An increasing number of people are choosing to conduct their own cases in United Kingdom civil and family law courts, without the help of a solicitor or barrister. There are various reasons for this. Perhaps they cannot afford a solicitor, but are unable to apply for legal aid. Or they cannot find a suitable legal aid solicitor. They may simply feel they are able to represent themselves more accurately and effectively.
People in these situations often turn to an experienced and recommended McKenzie Friend for assistance.
What is a McKenzie Friend?
Anybody involved in a family or civil court case in the UK is entitled to represent themselves in court. A person in this situation is referred to as a Litigant in Person, often abbreviated to LIP or litigant.
A litigant may ask somebody to accompany them in court. This person is called a McKenzie Friend, after the case which set the precedent in 1970. Although it’s not a legal right, it’s very unusual for a judge to refuse a litigant the help of such a family law professional.
What is their Role?
Representing yourself in court can be a daunting process, but a specialist McKenzie Friend can make the process much simpler and that the case will be presented competently.
An efficient family law specialist has experience of court and the legal process. They can help to prepare the case before court, and will sit alongside the litigant in court.
They can assist with the following:
• Helping with the case papers
• Taking notes
• Offering moral support to the litigant
• Quietly giving advice on any aspect of the case, including points of law or procedure, issues the litigant may want to raise in court, and questions the litigant may wish to ask
There are occasions when the McKenzie Friend can speak for the litigant in court, but only if the judge has granted Rights of Audience. This only occurs in special circumstances.
What They Cannot Do
There are limits to what a McKenzie Friend can do. They cannot:
• Act as the litigant’s agent in relation to the proceedings
• Manage any aspect of the litigant’s case outside of court, for example, signing court documents on their behalf

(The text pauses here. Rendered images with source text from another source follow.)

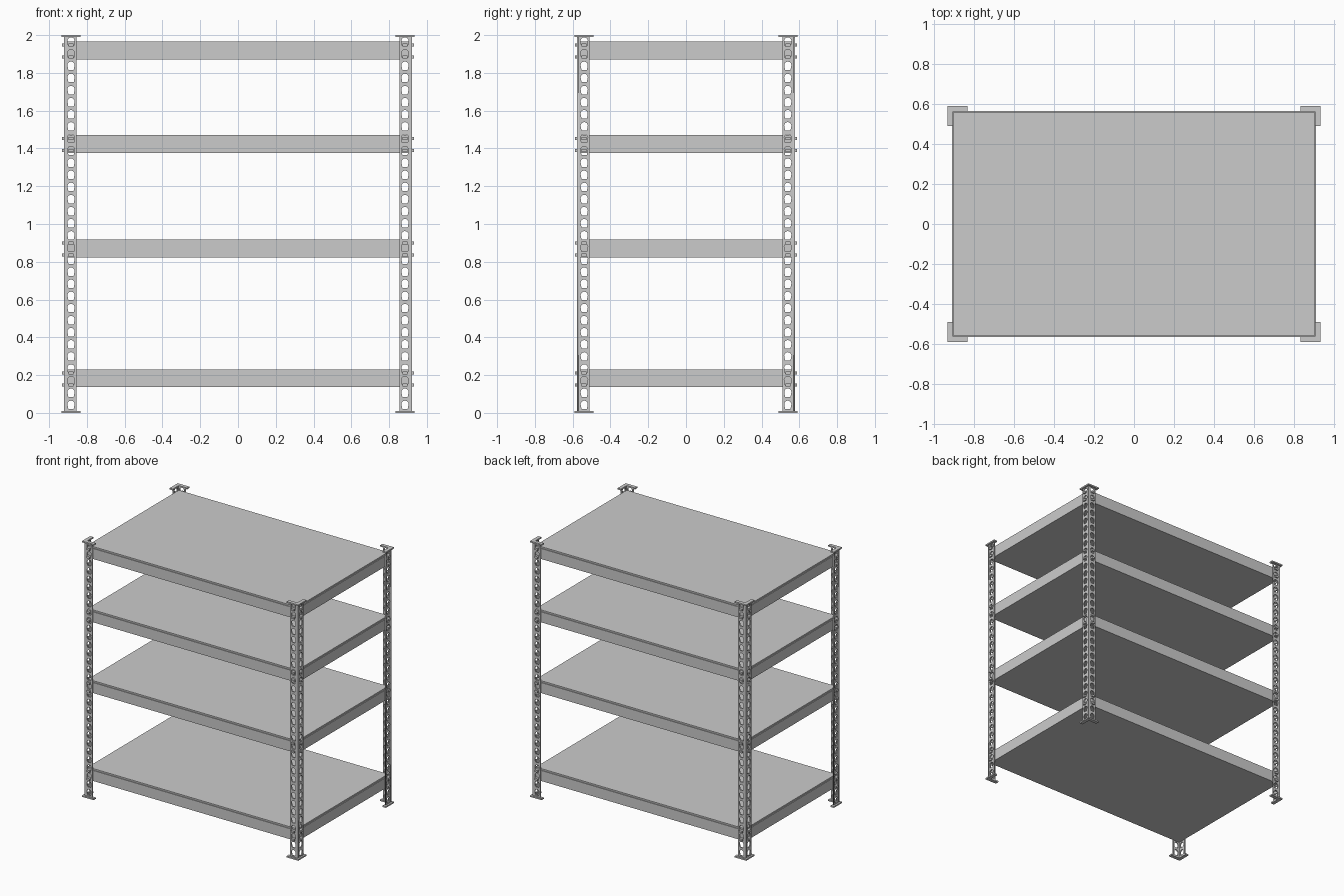
import bpy, bmesh, math
from mathutils import Matrix

if "Cube" in bpy.data.objects:
    bpy.data.objects.remove(bpy.data.objects["Cube"])

PX, PY = 0.922, 0.577      # outer faces of the posts
T, LEG = 0.009, 0.067      # post sheet thickness, leg width
HOLE_U = 0.038             # hole centre measured from the outer corner
PITCH, FIRST, COUNT = 0.0641, 0.042, 31
SHELF_TOPS = (0.23, 0.917, 1.47, 1.965)


def finish(name, bm):
    bmesh.ops.recalc_face_normals(bm, faces=bm.faces)
    me = bpy.data.meshes.new(name)
    bm.to_mesh(me)
    bm.free()
    ob = bpy.data.objects.new(name, me)
    bpy.context.collection.objects.link(ob)
    return ob


def add_box(bm, a, b):
    size = [abs(q - p) for p, q in zip(a, b)]
    mid = [(p + q) / 2 for p, q in zip(a, b)]
    bmesh.ops.create_cube(bm, size=1, matrix=Matrix.Translation(mid) @ Matrix.Diagonal((*size, 1)))


def hole_outline(cz):
    # round top tapering to a narrower flat bottom
    r = 0.019
    pts = [(HOLE_U + r * math.cos(math.radians(a)), cz + 0.004 + r * math.sin(math.radians(a)))
           for a in range(-20, 201, 22)]
    return pts + [(HOLE_U - 0.014, cz - 0.022), (HOLE_U + 0.014, cz - 0.022)]


def perforated_strip(u0):
    # filled flat curve: outer rectangle with a column of holes
    cu = bpy.data.curves.new("strip", 'CURVE')
    cu.dimensions, cu.fill_mode, cu.extrude = '2D', 'BOTH', T / 2
    loops = [[(u0, 0.005), (LEG, 0.005), (LEG, 1.995), (u0, 1.995)]]
    loops += [hole_outline(FIRST + i * PITCH) for i in range(COUNT)]
    for pts in loops:
        sp = cu.splines.new('POLY')
        sp.points.add(len(pts) - 1)
        for p, (u, v) in zip(sp.points, pts):
            p.co = (u, v, 0, 1)
        sp.use_cyclic_u = True
    ob = bpy.data.objects.new("strip", cu)
    bpy.context.collection.objects.link(ob)
    bpy.context.view_layer.update()
    me = bpy.data.meshes.new_from_object(ob.evaluated_get(bpy.context.evaluated_depsgraph_get()))
    bpy.data.objects.remove(ob)
    return me


front_strip, side_strip = perforated_strip(0), perforated_strip(T)

for sx, xn in ((-1, "left"), (1, "right")):
    for sy, yn in ((-1, "front"), (1, "back")):
        tag = yn + "_" + xn

        # angle post: two perforated legs
        for me, part in ((front_strip, "long_face"), (side_strip, "short_face")):
            bm = bmesh.new()
            bm.from_mesh(me)
            bmesh.ops.remove_doubles(bm, verts=bm.verts, dist=1e-5)
            for v in bm.verts:
                u, h, w = v.co
                if part == "long_face":
                    v.co = (sx * (PX - u), sy * (PY - T / 2 + w), h)
                else:
                    v.co = (sx * (PX - T / 2 + w), sy * (PY - u), h)
            finish(f"post_{part}_{tag}", bm)

        # L-shaped end plates, foot and cap
        ox, oy, arm, ln = 0.935, 0.591, 0.028, 0.1
        for z, part in ((0, "foot_plate"), (1.989, "cap_plate")):
            bm = bmesh.new()
            outline = [(0, 0), (ln, 0), (ln, arm), (arm, arm), (arm, ln), (0, ln)]
            f = bm.faces.new([bm.verts.new((sx * (ox - a), sy * (oy - b), z)) for a, b in outline])
            ext = bmesh.ops.extrude_face_region(bm, geom=[f], use_keep_orig=True)
            for v in [g for g in ext["geom"] if isinstance(g, bmesh.types.BMVert)]:
                v.co.z += 0.011
            finish(f"{part}_{tag}", bm)

        # locking tabs that hook through the post holes
        bm = bmesh.new()
        for top in SHELF_TOPS:
            for z in (top - 0.018, top - 0.082):
                u, hw, hh = HOLE_U, 0.013, 0.008
                add_box(bm, (sx * (PX - u - hw), sy * (PY - T - 0.003), z - hh),
                        (sx * (PX - u + hw), sy * (PY + 0.011), z + hh))
                add_box(bm, (sx * (PX - T - 0.003), sy * (PY - u - hw), z - hh),
                        (sx * (PX + 0.011), sy * (PY - u + hw), z + hh))
        finish(f"locking_tabs_{tag}", bm)

# shelves: beam frame with a slightly inset deck on top
for i, top in enumerate(SHELF_TOPS, 1):
    x, y = PX - T - 0.002, PY - T - 0.001
    bm = bmesh.new()
    add_box(bm, (-x, -y, top - 0.094), (x, y, top - 0.012))
    bm.faces.ensure_lookup_table()
    lid = max(bm.faces, key=lambda f: f.calc_center_median().z)
    bmesh.ops.inset_region(bm, faces=[lid], thickness=0.008)
    ext = bmesh.ops.extrude_discrete_faces(bm, faces=[lid])
    for v in ext["faces"][0].verts:
        v.co.z = top
    finish(f"shelf_{i}", bm)

bpy.data.meshes.remove(front_strip)
bpy.data.meshes.remove(side_strip)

• Address the court (unless Rights of Audience have been granted), make oral submissions, nor examine any witnesses
They must observe strict confidentiality in relation to any information they hear during the court case, and any documentation they read. Any breach of confidentiality is considered as a contempt of court, and may result in a fine or even imprisonment.
McKenzie Friends can be very useful if a litigant has no prior experience of court and requires specialist information, a little bit of confidence, moral support or help. Even if a litigant is confident about his or her case, without experienced and knowledgeable assistance they my very well not present their case in the most effective manner. Such a family law professional can also help by taking notes in court and assisting in any negotiations outside of the court.